 And the most expensive Specialized was $4,230–and made out of aluminum, no less:

So here we are in 2020, and while the year itself may be shittier than we could have possibly imagined, the bicycle price situation is actually somewhat encouraging. Sure, the most expensive Tarmac today costs $3,500 more than it did back in 2008, but that’s far less ridiculous than the doubling that occurred over the five-year period between 2003 and 2008. Also, the only real difference between the 2003 bikes and the 2008 bikes was one extra cog and some more crabon, while today’s bikes also net you not only more gears but also electronic shifting and disc brakes–two things I don’t care too much about personally, but which are certainly “Gee whiz!”-worthy, especially if you’re traveling in time from 2008. (Though if you arrived from 2008 and saw the current shitshow you’d get right the fuck back in your time machine again.) And of course for 2003 top-of-the-line money today you can pretty much buy a “Gee whiz!”-worthy bike with crabon, dick breaks, and push-button shifting that, while not top-of-the-line, is still much “better” than it’s early-aughts counterpart, so there you go. (Though admittedly I’m not adjusting for inflation, and according to a random calculator I found via a popular search engine, $4,230 in 2003 would be the equivalent of almost $6,000 today. So I guess that means today we’re getting even more Fredness for our buck.)

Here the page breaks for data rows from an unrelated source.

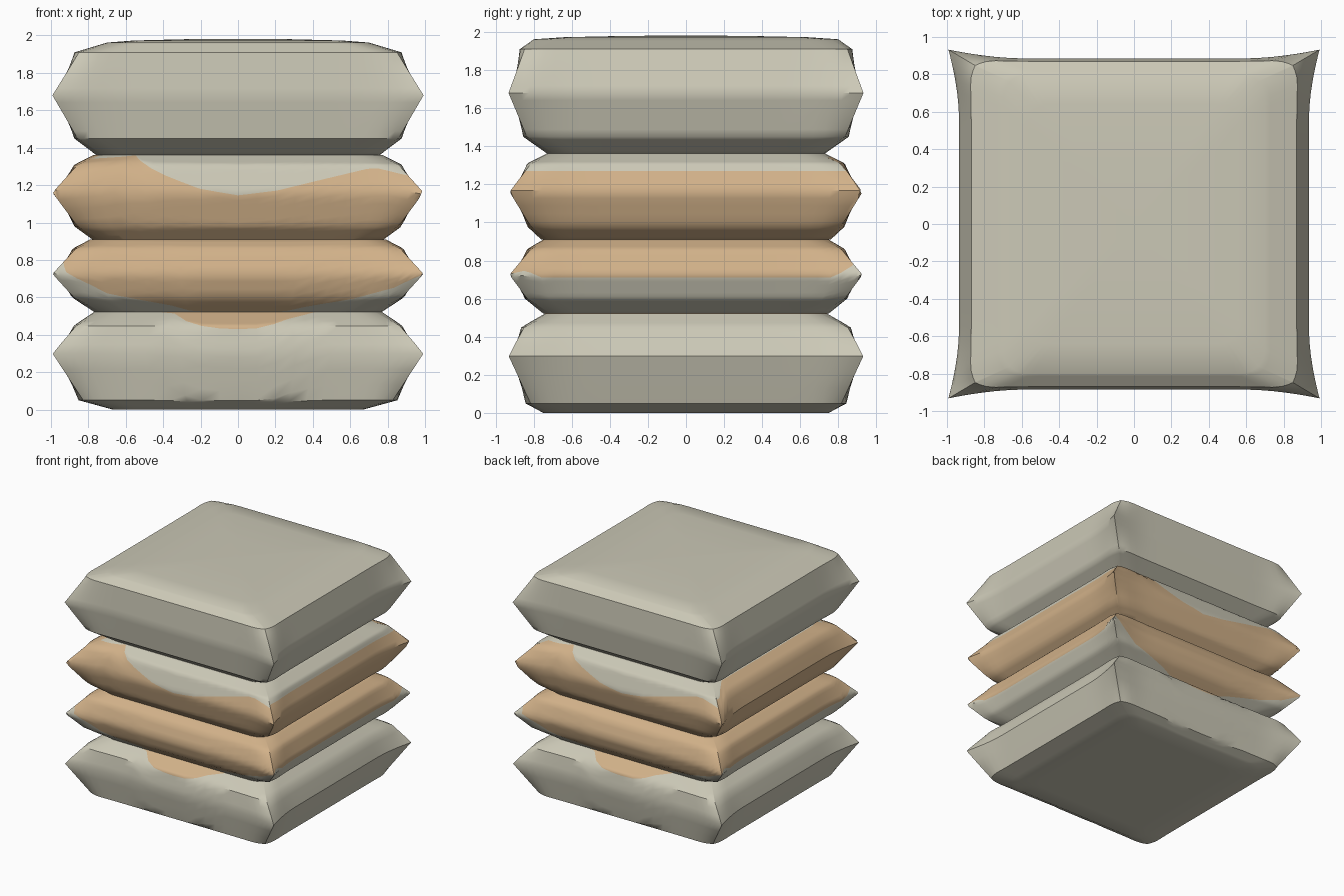
import bpy, bmesh, math
from mathutils import Vector

if "Cube" in bpy.data.objects:
    bpy.data.objects.remove(bpy.data.objects["Cube"])


def material(name, rgb):
    m = bpy.data.materials.new(name)
    m.diffuse_color = (*rgb, 1)
    m.use_nodes = True
    m.node_tree.nodes["Principled BSDF"].inputs["Base Color"].default_value = m.diffuse_color
    return m


CREAM = material("cream_cloth", (0.60, 0.58, 0.47))
TAN = material("tan_cloth", (0.64, 0.44, 0.25))
PER_SIDE, HALF_ROWS = 28, 12


def interp(pts, x):
    """Piecewise linear lookup in (x, y) pairs."""
    if x <= pts[0][0]:
        return pts[0][1]
    for (a, fa), (b, fb) in zip(pts, pts[1:]):
        if x <= b:
            return fa + (fb - fa) * (x - a) / (b - a)
    return pts[-1][1]


def section(profile, v):
    """Height and half widths at profile position v."""
    i = min(int(v), len(profile) - 2)
    return [a + (b - a) * (v - i) for a, b in zip(profile[i], profile[i + 1])]


def surface_point(profile, side, s, v):
    """Rounded square whose corners flare to a pinched tip at the seam."""
    z, hx, hy = section(profile, v)
    zm = profile[2][0]
    reach = profile[-1][0] - zm if z > zm else zm - profile[0][0]
    pinch = max(0, 1 - abs(z - zm) / reach)
    x, y = [(s, -1), (1, s), (-s, 1), (-1, -s)][side]
    x, y = x * hx, y * hy
    r = 0.13
    inner = Vector((max(r - hx, min(hx - r, x)), max(r - hy, min(hy - r, y))))
    d = Vector((x, y)) - inner
    rounded = inner + d.normalized() * r
    f = max(0, (abs(s) - 0.62) / 0.38) ** 2
    tip = Vector((x + math.copysign(0.057 * f, x), y + math.copysign(0.047 * f, y)))
    p = rounded.lerp(tip, pinch)
    return Vector((p.x, p.y, z))


def cushion(name, profile, borders=None, lower=CREAM, upper=CREAM, dome=0.0):
    """Cushion with its colour border running along a mesh edge loop."""
    bm = bmesh.new()
    columns = []
    last = len(profile) - 1
    heights = [(p[0], i) for i, p in enumerate(profile)]
    for side in range(4):
        for k in range(PER_SIDE):
            s = math.sin(math.pi / 2 * (2 * k / PER_SIDE - 1))
            vb = 2.0
            if borders:
                vb = max(0.02, min(last - 0.02, interp(heights, interp(borders[side % len(borders)], s))))
            vs = [vb * i / HALF_ROWS for i in range(HALF_ROWS)]
            vs += [vb + (last - vb) * i / HALF_ROWS for i in range(HALF_ROWS + 1)]
            columns.append([bm.verts.new(surface_point(profile, side, s, v)) for v in vs])
    n = len(columns)
    for j in range(n):
        a, b = columns[j], columns[(j + 1) % n]
        for i in range(2 * HALF_ROWS):
            f = bm.faces.new((a[i], b[i], b[i + 1], a[i + 1]))
            f.material_index = int(i >= HALF_ROWS)
    # top and bottom panels
    for row, mat, lift in ((0, 0, 0), (-1, 1, dome)):
        ring = [c[row] for c in columns]
        z = ring[0].co.z
        for scale, rise in ((0.8, 0.55), (0.4, 0.9)):
            new = [bm.verts.new((c[row].co.x * scale, c[row].co.y * scale, z + lift * rise)) for c in columns]
            for j in range(n):
                k = (j + 1) % n
                bm.faces.new((ring[j], ring[k], new[k], new[j])).material_index = mat
            ring = new
        centre = bm.verts.new((0, 0, z + lift))
        for j in range(n):
            bm.faces.new((ring[j], ring[(j + 1) % n], centre)).material_index = mat
    bmesh.ops.recalc_face_normals(bm, faces=bm.faces)
    mesh = bpy.data.meshes.new(name)
    bm.to_mesh(mesh)
    bm.free()
    mesh.materials.append(lower)
    mesh.materials.append(upper)
    obj = bpy.data.objects.new(name, mesh)
    bpy.context.collection.objects.link(obj)
    bpy.ops.object.select_all(action='DESELECT')
    obj.select_set(True)
    bpy.context.view_layer.objects.active = obj
    bpy.ops.object.shade_smooth_by_angle(angle=math.radians(40))


# Profiles: (height, half width in x, half width in y), seam in the middle
# Bottom cushion: cream with a tan patch at the front and back
patch = [(-0.5, 0.53), (-0.42, 0.51), (-0.3, 0.46), (-0.15, 0.435), (0, 0.43),
         (0.15, 0.435), (0.3, 0.48), (0.47, 0.51), (0.55, 0.53)]
cushion("bottom_cushion",
        [(0, 0.67, 0.75), (0.05, 0.85, 0.84), (0.30, 0.935, 0.885), (0.45, 0.87, 0.86), (0.522, 0.77, 0.74)],
        [patch, [(0, 0.53)]], CREAM, TAN)

# Lower middle cushion: tan above a wavy border
wave = [(-1, 0.79), (-0.93, 0.72), (-0.78, 0.62), (-0.6, 0.585), (-0.4, 0.55), (-0.3, 0.52),
        (0.3, 0.52), (0.45, 0.55), (0.7, 0.59), (0.9, 0.65), (1, 0.72)]
side = [(-1, 0.73), (-0.93, 0.75), (-0.85, 0.71), (0.85, 0.71), (0.93, 0.75), (1, 0.78)]
cushion("lower_middle_cushion",
        [(0.522, 0.77, 0.75), (0.60, 0.88, 0.84), (0.725, 0.935, 0.88), (0.86, 0.88, 0.83), (0.91, 0.79, 0.75)],
        [wave, side], CREAM, TAN)

# Upper middle cushion: tan below a dipping border
dip = [(-1, 1.34), (-0.8, 1.35), (-0.7, 1.36), (-0.43, 1.25), (-0.22, 1.18), (0, 1.145),
       (0.22, 1.17), (0.45, 1.22), (0.82, 1.295), (1, 1.25)]
cushion("upper_middle_cushion",
        [(0.91, 0.78, 0.76), (0.98, 0.87, 0.83), (1.16, 0.935, 0.88), (1.31, 0.87, 0.83), (1.362, 0.77, 0.73)],
        [dip, [(0, 1.27)], dip, [(-0.95, 1.3), (-0.85, 1.37)]], TAN, CREAM)

# Top cushion: plain cream, softly domed
cushion("top_cushion",
        [(1.362, 0.76, 0.73), (1.45, 0.87, 0.85), (1.68, 0.935, 0.885), (1.91, 0.87, 0.87), (1.962, 0.70, 0.80)],
        dome=0.02)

So what can we make of this? Well, to address the immediate question before us, basically five-figure top-end road bikes were probably pretty much “normal” by 2010. However, more philosophically, the real conclusion here is that you should probably just give up on all this and buy a Rivendell. Not only do they not do model years, but the obsolescence is already built into the bike. And you can’t put a price on piece of mind.

Powered by

Up ↑

%d bloggers like this: